_EXERCISE AIM_
Please copy each line of the data that includes the string "bronze".

_SOURCE RECORDS_
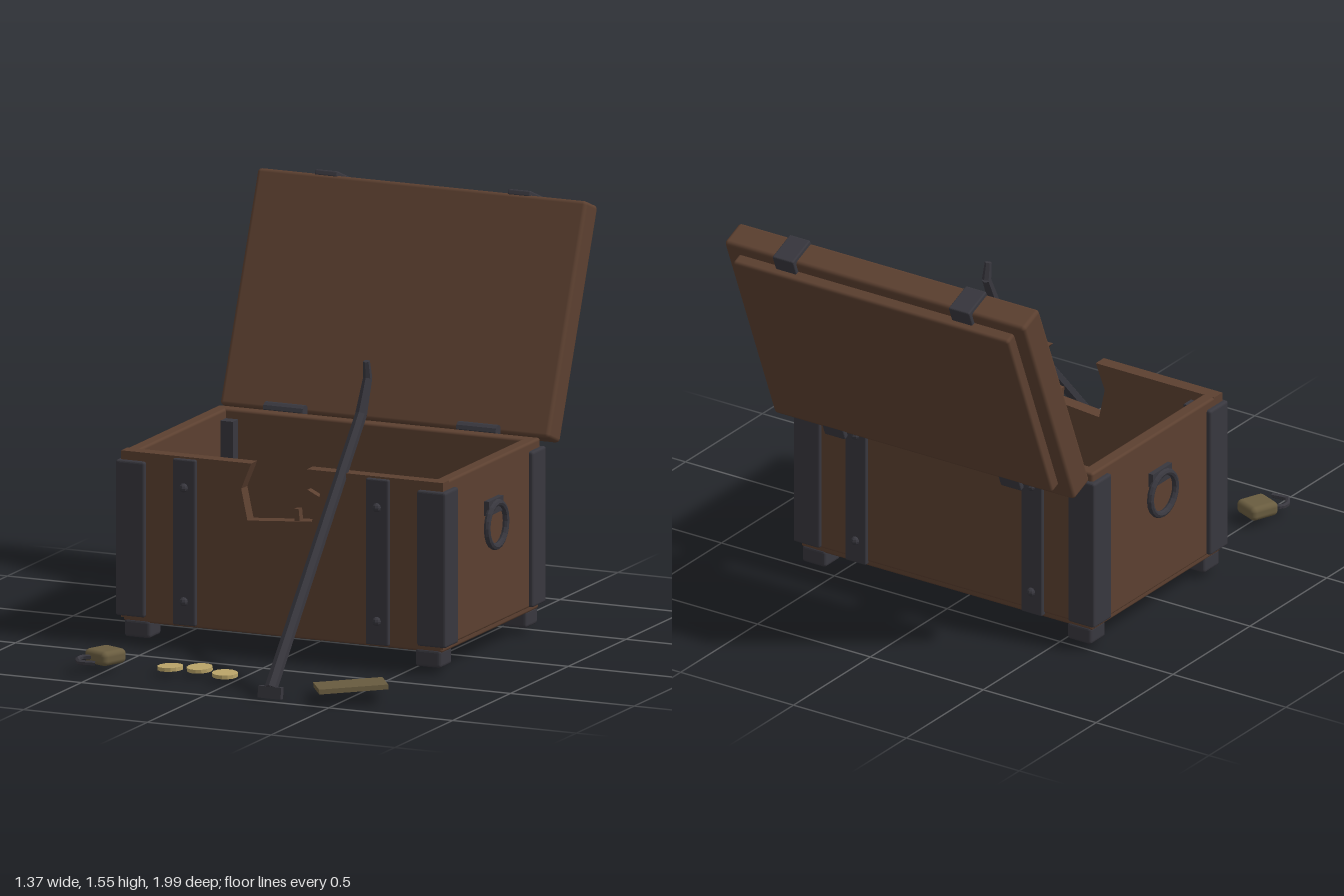
import * as THREE from 'three';
import { RoundedBoxGeometry } from 'three/addons/geometries/RoundedBoxGeometry.js';

const mat = (name, color, flatShading = false) => {
  const m = new THREE.MeshStandardMaterial({ color });
  m.name = name;
  m.flatShading = flatShading;
  return m;
};

export function createModel() {
  const wood = mat('brown wood', 0x5c4030);
  const iron = mat('dark iron', 0x38373e, true);
  const gold = mat('dull gold', 0xbaa468, true);
  const bronze = mat('old bronze', 0x6a5d40);
  const root = new THREE.Group();
  root.name = 'brokenChest';

  const add = (name, geo, material, pos = [0, 0, 0], rot = [0, 0, 0], parent = root) => {
    const m = new THREE.Mesh(geo, material);
    m.name = name;
    m.position.set(...pos);
    m.rotation.set(...rot);
    parent.add(m);
    return m;
  };
  // box from minimum and maximum corners, with optional small rounding
  const span = (name, material, a, b, r = 0, parent = root) => {
    const s = a.map((v, i) => b[i] - v);
    const c = a.map((v, i) => (v + b[i]) / 2);
    const g = r ? new RoundedBoxGeometry(...s, 2, r) : new THREE.BoxGeometry(...s);
    return add(name, g, material, c, [0, 0, 0], parent);
  };
  // tapered bar between two points
  const bar = (name, material, p, q, r0, r1, sides = 6) => {
    const a = new THREE.Vector3(...p), b = new THREE.Vector3(...q);
    const d = b.clone().sub(a);
    const m = add(name, new THREE.CylinderGeometry(r1, r0, d.length(), sides), material);
    m.position.copy(a).add(b).multiplyScalar(0.5);
    m.quaternion.setFromUnitVectors(new THREE.Vector3(0, 1, 0), d.normalize());
    return m;
  };

  // chest box: base, sides and back
  span('base', wood, [-0.645, 0.085, -0.505], [0.645, 0.14, 0.33], 0.01);
  span('backWall', wood, [-0.65, 0.105, -0.51], [0.65, 0.725, -0.457], 0.01);
  for (const s of [-1, 1]) {
    const x = [s * 0.65, s * 0.597].sort((a, b) => a - b);
    span('sideWall', wood, [x[0], 0.105, -0.5], [x[1], 0.725, 0.325], 0.01);
  }

  // front wall with a broken notch in its top edge
  const front = new THREE.Shape([
    [-0.65, 0.1], [0.65, 0.1], [0.65, 0.725], [0.1, 0.725], [0.16, 0.655],
    [0.12, 0.53], [-0.14, 0.51], [-0.165, 0.627], [-0.125, 0.725], [-0.65, 0.725],
  ].map(p => new THREE.Vector2(...p)));
  add('frontWall', new THREE.ExtrudeGeometry(front, { depth: 0.053, bevelEnabled: false }), wood, [0, 0, 0.282]);
  add('splinter', new THREE.BoxGeometry(0.02, 0.055, 0.03), wood, [0.055, 0.542, 0.31], [0, 0, 0.1]);
  add('splinter', new THREE.BoxGeometry(0.07, 0.02, 0.03), wood, [0.125, 0.622, 0.31], [0, 0, -0.45]);

  // feet, corner irons and inner posts
  for (const s of [-1, 1]) {
    for (const f of [-1, 1]) {
      const zc = -0.0875, hz = 0.4375;
      const corner = (name, x0, x1, y0, y1, z0, z1, r) => {
        const xs = [s * x0, s * x1].sort((a, b) => a - b);
        const zs = [zc + f * z0, zc + f * z1].sort((a, b) => a - b);
        span(name, iron, [xs[0], y0, zs[0]], [xs[1], y1, zs[1]], r);
      };
      corner('foot', 0.535, 0.64, 0.027, 0.095, 0.32, 0.42, 0.012);
      corner('cornerIronFace', 0.55, 0.667, 0.108, 0.692, 0.41, hz, 0.009);
      corner('cornerIronSide', 0.64, 0.667, 0.108, 0.692, 0.32, hz, 0.009);
      corner('innerPost', 0.547, 0.598, 0.14, 0.69, 0.322, 0.37, 0);
    }
  }

  // upright straps with rivets, front and back
  for (const x of [-0.39, 0.39]) {
    for (const [z, f] of [[0.338, 1], [-0.513, -1]]) {
      span('strap', iron, [x - 0.046, 0.095, z - 0.012], [x + 0.046, 0.718, z + 0.012], 0.006);
      for (const y of [0.185, 0.612]) {
        add('rivet', new THREE.SphereGeometry(0.017, 8, 6), iron, [x, y, z + f * 0.013]);
      }
    }
    // hinge barrels
    add('hinge', new THREE.CylinderGeometry(0.024, 0.024, 0.16, 10), iron, [x, 0.727, -0.528], [0, 0, Math.PI / 2]);
  }

  // ring handles
  for (const s of [-1, 1]) {
    add('handlePlate', new THREE.BoxGeometry(0.022, 0.055, 0.125), iron, [s * 0.659, 0.557, -0.083]);
    add('handleRing', new THREE.TorusGeometry(0.082, 0.013, 8, 20), iron, [s * 0.672, 0.487, -0.083], [0, Math.PI / 2, 0]);
  }

  // open lid, built upright and leaned back about its lower inner edge
  const lid = new THREE.Group();
  lid.name = 'lid';
  lid.position.set(0, 0.717, -0.545);
  lid.rotation.x = -0.382;
  root.add(lid);
  span('lidSlab', wood, [-0.665, 0, -0.112], [0.665, 0.887, 0], 0.015, lid);
  span('lidPanel', wood, [-0.61, 0.06, -0.156], [0.61, 0.842, -0.1], 0.012, lid);
  for (const x of [-0.39, 0.39]) {
    span('lidStrap', iron, [x - 0.046, -0.015, -0.128], [x + 0.046, 0.9, -0.105], 0.006, lid);
    span('lidStrapTop', iron, [x - 0.046, 0.88, -0.128], [x + 0.046, 0.903, -0.003], 0.006, lid);
  }

  // crowbar leaning through the broken front
  const bend = [[0.24, 0.04, 0.945], [0.24, 0.91, 0.165], [0.24, 1.035, 0.108], [0.24, 1.1, 0.119]];
  const radii = [0.024, 0.022, 0.017, 0.013];
  for (let i = 0; i < 3; i++) {
    bar('crowbar', iron, bend[i], bend[i + 1], radii[i], radii[i + 1]);
  }
  add('crowbarFoot', new THREE.BoxGeometry(0.093, 0.044, 0.022), iron, [0.24, 0.026, 0.948], [-0.1, 0, 0]);

  // coins on the ground and inside
  const coin = new THREE.CylinderGeometry(0.048, 0.048, 0.014, 14);
  const coins = [
    [-0.26, 0.031, 0.745], [-0.155, 0.031, 0.715], [-0.03, 0.031, 0.765],
    [-0.02, 0.148, -0.1], [0.275, 0.148, -0.13], [0.1, 0.148, -0.03],
    [0.19, 0.154, -0.005], [0.12, 0.152, 0.07],
  ];
  coins.forEach((p, i) => add('coin', coin, gold, p, [0.03 * (i % 2), i, 0.04]));

  // torn-off lock plate
  const plate = new THREE.Group();
  plate.name = 'lockPlate';
  plate.position.set(0.507, 0.051, 0.825);
  plate.rotation.set(-0.06, 0, 0.1);
  root.add(plate);
  add('plate', new THREE.BoxGeometry(0.255, 0.018, 0.235), bronze, [0, 0, 0], [0, 0.53, 0], plate);

  // padlock with open shackle
  add('padlock', new RoundedBoxGeometry(0.115, 0.055, 0.118, 3, 0.02), bronze, [-0.512, 0.056, 0.766], [0, -0.38, 0]);
  const loop = [[-0.53, 0.056, 0.8], [-0.58, 0.054, 0.82], [-0.583, 0.053, 0.855], [-0.556, 0.052, 0.895], [-0.495, 0.052, 0.888]];
  const path = new THREE.CatmullRomCurve3(loop.map(p => new THREE.Vector3(...p)), false, 'catmullrom', 0.2);
  add('shackle', new THREE.TubeGeometry(path, 16, 0.01, 6), iron);

  return root;
}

_YOUR SOLUTION_
  const bronze = mat('old bronze', 0x6a5d40);
  add('plate', new THREE.BoxGeometry(0.255, 0.018, 0.235), bronze, [0, 0, 0], [0, 0.53, 0], plate);
  add('padlock', new RoundedBoxGeometry(0.115, 0.055, 0.118, 3, 0.02), bronze, [-0.512, 0.056, 0.766], [0, -0.38, 0]);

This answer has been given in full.